→ EXERCISE AIM
In the entries below, which lines run from the one containing "part.select_set(True)" to the one containing "from math import copysign"? Copy exactly those lines, ends included, and no others.

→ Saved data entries
■ ■ ■
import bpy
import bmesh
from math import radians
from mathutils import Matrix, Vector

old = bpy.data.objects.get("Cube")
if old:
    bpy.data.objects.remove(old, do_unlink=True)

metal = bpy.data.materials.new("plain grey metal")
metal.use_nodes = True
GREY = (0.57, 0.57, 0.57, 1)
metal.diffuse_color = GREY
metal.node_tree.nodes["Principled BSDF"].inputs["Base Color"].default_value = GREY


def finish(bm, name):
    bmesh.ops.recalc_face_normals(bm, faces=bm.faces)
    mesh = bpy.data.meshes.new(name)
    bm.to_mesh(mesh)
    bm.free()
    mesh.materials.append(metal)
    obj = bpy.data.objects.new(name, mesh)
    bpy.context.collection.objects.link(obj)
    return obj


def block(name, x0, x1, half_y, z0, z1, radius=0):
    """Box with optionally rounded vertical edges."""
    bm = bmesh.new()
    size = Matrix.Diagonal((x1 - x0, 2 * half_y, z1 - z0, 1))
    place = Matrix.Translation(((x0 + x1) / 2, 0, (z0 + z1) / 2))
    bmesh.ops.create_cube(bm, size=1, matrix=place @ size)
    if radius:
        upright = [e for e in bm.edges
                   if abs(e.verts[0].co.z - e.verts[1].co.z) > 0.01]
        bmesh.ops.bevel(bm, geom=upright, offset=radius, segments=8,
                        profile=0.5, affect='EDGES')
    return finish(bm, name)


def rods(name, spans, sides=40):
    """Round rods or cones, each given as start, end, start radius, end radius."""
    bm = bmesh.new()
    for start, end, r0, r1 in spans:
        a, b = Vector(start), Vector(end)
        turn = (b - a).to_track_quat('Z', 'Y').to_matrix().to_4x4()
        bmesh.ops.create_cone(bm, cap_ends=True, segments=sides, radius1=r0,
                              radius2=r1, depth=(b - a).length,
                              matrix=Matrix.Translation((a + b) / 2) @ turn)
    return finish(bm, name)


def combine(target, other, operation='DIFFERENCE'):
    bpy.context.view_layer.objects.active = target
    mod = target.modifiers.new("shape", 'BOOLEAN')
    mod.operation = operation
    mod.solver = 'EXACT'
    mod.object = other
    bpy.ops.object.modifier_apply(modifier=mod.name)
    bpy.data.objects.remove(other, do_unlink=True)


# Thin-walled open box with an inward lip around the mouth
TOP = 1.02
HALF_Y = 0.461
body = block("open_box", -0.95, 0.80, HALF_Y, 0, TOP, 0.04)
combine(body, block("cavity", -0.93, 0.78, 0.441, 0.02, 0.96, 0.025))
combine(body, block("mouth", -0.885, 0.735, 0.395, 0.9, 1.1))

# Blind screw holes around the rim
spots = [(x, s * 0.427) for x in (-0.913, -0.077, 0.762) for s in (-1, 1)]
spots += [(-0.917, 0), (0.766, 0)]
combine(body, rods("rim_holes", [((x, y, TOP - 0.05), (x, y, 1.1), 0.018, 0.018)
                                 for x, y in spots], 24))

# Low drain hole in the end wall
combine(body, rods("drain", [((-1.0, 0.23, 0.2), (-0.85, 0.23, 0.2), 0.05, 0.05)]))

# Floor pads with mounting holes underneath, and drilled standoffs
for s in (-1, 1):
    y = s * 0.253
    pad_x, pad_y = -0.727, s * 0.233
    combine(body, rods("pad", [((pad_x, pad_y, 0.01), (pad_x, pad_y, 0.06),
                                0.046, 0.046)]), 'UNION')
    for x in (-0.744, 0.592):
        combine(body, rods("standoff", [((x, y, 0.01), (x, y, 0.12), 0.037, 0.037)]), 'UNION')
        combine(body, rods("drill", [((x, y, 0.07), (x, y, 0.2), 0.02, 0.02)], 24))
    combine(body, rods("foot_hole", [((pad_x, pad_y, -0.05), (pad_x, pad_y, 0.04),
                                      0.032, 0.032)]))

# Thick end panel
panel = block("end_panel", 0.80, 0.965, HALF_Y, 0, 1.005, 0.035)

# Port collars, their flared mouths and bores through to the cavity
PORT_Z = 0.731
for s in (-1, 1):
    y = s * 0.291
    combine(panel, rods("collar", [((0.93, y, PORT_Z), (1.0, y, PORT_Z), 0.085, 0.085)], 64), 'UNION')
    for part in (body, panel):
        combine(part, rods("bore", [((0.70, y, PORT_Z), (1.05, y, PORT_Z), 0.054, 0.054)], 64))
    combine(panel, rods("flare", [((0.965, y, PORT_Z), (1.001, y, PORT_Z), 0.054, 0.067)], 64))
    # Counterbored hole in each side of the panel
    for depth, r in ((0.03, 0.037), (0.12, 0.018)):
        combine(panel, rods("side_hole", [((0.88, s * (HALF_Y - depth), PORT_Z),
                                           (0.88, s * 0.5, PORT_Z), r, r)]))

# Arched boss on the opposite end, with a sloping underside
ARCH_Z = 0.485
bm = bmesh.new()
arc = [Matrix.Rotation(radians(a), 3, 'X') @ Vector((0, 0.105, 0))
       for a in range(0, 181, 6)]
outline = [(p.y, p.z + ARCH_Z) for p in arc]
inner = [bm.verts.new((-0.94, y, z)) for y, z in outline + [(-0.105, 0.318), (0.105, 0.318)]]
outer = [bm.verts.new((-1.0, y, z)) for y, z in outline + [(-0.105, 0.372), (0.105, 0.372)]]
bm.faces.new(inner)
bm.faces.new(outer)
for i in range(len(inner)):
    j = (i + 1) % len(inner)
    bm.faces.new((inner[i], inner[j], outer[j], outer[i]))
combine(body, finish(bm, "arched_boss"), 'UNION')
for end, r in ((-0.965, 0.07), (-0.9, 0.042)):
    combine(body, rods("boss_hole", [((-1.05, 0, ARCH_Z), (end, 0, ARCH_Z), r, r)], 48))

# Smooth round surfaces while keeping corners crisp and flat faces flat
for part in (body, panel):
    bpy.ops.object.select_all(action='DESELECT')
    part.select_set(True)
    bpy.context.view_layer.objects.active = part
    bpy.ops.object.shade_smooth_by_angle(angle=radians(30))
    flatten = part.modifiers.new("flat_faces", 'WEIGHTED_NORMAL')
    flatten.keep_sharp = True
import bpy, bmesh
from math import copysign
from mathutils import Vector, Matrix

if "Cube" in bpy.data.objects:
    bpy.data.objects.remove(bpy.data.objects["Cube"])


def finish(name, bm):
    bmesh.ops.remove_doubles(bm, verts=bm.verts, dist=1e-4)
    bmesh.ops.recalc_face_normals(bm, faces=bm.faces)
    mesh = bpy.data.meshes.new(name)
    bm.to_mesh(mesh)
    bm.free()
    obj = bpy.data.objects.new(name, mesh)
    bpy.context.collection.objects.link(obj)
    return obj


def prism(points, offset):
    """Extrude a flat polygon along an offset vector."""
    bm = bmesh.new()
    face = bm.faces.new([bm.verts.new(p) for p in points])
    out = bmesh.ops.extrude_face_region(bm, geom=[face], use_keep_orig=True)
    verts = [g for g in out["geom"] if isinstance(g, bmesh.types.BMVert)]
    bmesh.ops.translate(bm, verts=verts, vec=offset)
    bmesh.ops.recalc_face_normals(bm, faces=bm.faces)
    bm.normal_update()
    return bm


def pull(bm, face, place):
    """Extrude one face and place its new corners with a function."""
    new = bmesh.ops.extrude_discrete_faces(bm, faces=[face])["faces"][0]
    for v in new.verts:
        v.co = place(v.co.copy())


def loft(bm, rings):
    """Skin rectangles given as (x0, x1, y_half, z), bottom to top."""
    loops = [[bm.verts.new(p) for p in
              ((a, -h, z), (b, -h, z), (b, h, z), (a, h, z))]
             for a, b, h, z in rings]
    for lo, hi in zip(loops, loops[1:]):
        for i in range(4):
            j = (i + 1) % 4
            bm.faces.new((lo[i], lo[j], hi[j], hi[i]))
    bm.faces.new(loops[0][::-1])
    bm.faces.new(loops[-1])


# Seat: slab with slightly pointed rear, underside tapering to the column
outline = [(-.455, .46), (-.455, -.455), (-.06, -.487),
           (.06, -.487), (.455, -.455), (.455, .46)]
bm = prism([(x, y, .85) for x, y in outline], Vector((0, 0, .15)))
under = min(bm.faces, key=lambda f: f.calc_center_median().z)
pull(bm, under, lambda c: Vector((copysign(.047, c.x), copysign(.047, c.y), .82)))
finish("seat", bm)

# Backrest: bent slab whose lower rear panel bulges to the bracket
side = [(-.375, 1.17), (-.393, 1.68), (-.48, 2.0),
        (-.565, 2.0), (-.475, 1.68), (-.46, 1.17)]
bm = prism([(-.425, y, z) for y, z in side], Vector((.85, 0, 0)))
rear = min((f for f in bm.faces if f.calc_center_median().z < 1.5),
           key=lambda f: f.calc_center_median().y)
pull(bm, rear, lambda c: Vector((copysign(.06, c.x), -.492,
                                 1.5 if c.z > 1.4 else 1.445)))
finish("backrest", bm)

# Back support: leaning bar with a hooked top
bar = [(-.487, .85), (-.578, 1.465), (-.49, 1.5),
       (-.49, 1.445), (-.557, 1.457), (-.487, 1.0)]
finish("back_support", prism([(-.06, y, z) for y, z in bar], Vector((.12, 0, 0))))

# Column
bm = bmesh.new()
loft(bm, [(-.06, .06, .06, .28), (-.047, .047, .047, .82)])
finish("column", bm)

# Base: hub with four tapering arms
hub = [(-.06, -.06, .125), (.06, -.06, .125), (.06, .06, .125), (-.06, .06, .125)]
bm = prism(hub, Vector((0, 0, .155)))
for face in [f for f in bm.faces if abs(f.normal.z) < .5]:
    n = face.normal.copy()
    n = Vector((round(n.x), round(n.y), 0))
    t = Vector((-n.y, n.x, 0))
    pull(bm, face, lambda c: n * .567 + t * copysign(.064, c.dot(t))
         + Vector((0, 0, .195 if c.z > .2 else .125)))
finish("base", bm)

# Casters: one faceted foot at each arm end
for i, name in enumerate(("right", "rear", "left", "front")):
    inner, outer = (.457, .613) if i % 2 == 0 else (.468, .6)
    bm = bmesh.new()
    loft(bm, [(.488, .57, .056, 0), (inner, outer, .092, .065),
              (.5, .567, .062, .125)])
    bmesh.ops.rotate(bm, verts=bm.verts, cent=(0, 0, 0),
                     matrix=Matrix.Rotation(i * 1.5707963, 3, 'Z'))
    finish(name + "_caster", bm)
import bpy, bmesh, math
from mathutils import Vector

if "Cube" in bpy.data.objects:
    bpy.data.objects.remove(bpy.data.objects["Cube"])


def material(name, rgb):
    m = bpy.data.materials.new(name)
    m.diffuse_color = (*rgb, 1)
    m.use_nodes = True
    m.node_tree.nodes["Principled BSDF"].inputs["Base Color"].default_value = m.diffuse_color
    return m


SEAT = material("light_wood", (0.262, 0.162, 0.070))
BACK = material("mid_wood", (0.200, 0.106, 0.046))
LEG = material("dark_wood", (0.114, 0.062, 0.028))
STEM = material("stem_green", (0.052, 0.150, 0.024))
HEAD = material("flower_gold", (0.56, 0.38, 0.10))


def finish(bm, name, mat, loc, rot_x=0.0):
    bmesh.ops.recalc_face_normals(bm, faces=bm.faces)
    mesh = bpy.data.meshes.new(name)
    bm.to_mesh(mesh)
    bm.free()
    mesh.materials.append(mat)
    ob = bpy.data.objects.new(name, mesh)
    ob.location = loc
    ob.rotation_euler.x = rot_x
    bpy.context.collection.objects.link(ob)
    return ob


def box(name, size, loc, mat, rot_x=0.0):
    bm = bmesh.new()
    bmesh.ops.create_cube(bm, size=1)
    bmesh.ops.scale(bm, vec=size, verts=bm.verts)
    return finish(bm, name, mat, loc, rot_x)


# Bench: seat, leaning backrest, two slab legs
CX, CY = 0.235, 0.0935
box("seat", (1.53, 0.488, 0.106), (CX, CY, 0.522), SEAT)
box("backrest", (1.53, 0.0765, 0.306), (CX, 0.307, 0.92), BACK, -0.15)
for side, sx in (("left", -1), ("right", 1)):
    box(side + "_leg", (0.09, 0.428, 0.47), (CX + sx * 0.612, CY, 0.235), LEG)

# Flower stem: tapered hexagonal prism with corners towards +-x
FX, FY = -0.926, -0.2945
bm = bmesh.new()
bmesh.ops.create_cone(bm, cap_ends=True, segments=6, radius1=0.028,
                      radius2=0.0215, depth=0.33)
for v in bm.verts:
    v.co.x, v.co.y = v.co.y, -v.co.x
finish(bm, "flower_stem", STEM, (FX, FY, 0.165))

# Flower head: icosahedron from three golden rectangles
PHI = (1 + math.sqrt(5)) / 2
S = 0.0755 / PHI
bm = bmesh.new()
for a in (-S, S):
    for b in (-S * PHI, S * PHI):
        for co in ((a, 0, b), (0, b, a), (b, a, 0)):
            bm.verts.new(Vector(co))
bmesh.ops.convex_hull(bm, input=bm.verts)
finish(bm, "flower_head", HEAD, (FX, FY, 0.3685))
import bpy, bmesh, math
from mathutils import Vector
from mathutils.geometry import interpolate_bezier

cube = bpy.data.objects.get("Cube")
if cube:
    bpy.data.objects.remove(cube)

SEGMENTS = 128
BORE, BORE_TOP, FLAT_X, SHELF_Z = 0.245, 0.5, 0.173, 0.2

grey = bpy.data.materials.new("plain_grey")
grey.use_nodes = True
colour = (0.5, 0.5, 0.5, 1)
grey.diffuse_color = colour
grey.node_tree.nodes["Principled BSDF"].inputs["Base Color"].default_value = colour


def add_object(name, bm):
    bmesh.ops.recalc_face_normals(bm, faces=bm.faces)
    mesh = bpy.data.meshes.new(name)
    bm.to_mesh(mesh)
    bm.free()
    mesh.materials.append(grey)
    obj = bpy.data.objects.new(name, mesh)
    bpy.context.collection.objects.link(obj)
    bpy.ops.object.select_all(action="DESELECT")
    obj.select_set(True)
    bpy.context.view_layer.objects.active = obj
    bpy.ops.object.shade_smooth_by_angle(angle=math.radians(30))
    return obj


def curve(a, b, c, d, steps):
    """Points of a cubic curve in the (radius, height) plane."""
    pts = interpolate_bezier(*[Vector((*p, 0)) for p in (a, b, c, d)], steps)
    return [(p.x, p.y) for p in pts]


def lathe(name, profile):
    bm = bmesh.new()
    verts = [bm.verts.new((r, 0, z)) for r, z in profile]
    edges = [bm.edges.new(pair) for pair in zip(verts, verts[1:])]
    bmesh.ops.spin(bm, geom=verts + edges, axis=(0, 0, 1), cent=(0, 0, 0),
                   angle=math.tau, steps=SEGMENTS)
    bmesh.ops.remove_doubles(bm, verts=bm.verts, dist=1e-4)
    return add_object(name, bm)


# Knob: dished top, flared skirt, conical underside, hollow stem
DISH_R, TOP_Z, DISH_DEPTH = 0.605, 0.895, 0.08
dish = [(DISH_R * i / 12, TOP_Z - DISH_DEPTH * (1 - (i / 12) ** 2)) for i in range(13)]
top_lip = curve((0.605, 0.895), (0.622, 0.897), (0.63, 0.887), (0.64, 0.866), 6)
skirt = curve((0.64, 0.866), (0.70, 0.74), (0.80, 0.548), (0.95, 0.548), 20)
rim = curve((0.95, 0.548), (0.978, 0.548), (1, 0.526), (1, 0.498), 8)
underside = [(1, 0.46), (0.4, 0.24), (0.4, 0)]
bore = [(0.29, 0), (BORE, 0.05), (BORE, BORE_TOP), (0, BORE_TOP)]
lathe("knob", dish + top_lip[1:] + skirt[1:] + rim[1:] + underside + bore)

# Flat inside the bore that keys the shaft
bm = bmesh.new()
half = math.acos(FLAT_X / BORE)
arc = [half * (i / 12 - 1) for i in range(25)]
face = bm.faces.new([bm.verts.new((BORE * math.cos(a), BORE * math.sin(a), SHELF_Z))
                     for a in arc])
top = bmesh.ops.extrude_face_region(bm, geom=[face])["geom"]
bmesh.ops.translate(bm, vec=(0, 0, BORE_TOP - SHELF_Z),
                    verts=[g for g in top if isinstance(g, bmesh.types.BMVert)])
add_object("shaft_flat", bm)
■ ■ ■
→ REPLY
    part.select_set(True)
    bpy.context.view_layer.objects.active = part
    bpy.ops.object.shade_smooth_by_angle(angle=radians(30))
    flatten = part.modifiers.new("flat_faces", 'WEIGHTED_NORMAL')
    flatten.keep_sharp = True
import bpy, bmesh
from math import copysign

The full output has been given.